Mimi Carrere, one of the first women to fly a U.S. military plane, died on Dec. 17 of natural causes. She was 86.
Known at the time as Mary Clare “Mimi” Platter, Carrere learned how to fly when she was a teenager. Her father bought her a Piper Cub, which she used to check on his cotton crops and to visit her mother. She graduated from H. Sophie Newcomb Memorial College in Louisiana in 1943.
During World War II, Carrere enlisted in the Army Air Corp. Out of more than 25,000 applicants, she was one of only 1,074 who became Women Airforce Service Pilots. As a WASP, she flew B-17 and B-26 bombers in training missions. One of these missions helped prepare a group of glider pilots for the Battle of Normandy.
When the war ended, Carrere married, raised seven children and worked at the Parks-Chambers men’s clothing store in Atlanta.
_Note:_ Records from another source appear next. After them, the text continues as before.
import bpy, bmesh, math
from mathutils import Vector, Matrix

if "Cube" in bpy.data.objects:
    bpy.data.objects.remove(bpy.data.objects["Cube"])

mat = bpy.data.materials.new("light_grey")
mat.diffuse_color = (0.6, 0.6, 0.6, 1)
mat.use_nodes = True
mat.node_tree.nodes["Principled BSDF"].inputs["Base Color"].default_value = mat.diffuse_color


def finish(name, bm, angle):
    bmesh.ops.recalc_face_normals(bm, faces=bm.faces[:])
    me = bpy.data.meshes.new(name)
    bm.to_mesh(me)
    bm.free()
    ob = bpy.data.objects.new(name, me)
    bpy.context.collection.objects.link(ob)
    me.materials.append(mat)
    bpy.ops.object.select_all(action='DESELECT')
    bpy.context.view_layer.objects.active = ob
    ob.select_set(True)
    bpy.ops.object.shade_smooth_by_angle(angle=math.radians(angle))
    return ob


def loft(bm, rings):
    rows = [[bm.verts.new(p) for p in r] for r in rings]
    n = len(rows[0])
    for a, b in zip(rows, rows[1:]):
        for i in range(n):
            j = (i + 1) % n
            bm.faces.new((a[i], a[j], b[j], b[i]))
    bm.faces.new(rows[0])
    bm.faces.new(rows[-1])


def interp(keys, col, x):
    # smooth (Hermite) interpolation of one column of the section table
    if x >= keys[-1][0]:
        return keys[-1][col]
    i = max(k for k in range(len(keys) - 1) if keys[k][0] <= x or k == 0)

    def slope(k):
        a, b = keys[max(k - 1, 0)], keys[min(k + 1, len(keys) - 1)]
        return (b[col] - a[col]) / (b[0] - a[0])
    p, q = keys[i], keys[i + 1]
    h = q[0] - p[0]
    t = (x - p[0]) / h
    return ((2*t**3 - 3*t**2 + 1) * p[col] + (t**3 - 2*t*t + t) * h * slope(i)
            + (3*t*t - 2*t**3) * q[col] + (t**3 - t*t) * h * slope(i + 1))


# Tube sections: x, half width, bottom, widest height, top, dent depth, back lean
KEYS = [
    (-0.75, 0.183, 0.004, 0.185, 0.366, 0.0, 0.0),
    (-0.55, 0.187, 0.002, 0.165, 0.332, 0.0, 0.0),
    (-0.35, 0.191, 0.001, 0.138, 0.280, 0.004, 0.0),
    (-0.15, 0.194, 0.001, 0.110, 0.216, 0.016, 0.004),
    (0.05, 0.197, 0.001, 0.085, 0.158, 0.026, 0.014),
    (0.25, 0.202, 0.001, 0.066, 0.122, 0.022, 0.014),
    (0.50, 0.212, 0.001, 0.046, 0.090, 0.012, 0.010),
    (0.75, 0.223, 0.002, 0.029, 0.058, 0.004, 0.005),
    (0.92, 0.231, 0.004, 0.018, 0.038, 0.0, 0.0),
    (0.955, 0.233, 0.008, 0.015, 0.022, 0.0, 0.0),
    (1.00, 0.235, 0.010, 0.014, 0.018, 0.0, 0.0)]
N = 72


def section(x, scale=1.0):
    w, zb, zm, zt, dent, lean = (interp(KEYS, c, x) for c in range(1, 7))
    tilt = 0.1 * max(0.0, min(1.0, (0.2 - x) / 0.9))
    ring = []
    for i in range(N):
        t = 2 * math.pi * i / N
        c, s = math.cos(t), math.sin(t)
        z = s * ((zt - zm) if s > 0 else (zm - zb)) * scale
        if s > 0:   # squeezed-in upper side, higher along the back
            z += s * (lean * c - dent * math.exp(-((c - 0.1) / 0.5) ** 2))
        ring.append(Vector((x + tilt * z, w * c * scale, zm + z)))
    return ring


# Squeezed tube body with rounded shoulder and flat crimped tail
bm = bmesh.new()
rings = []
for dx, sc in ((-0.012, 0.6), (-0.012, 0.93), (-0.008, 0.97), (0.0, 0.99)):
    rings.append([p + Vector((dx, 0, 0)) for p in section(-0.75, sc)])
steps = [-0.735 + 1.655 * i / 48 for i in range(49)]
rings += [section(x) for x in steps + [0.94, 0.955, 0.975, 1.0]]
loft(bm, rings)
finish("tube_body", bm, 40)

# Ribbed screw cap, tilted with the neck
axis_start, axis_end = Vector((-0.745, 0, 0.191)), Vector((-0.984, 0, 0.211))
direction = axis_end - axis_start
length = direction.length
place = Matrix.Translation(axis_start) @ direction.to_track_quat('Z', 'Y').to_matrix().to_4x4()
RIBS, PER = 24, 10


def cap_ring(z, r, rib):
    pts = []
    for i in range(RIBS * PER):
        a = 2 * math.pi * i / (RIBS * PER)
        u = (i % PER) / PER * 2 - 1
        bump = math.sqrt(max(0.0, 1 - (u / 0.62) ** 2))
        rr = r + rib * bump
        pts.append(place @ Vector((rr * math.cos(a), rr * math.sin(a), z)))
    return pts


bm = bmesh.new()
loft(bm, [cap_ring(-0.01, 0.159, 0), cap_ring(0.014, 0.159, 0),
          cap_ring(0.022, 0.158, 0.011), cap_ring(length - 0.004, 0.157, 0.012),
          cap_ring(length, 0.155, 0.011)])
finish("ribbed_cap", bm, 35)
WASPs were accorded veteran status by Congress in 1977.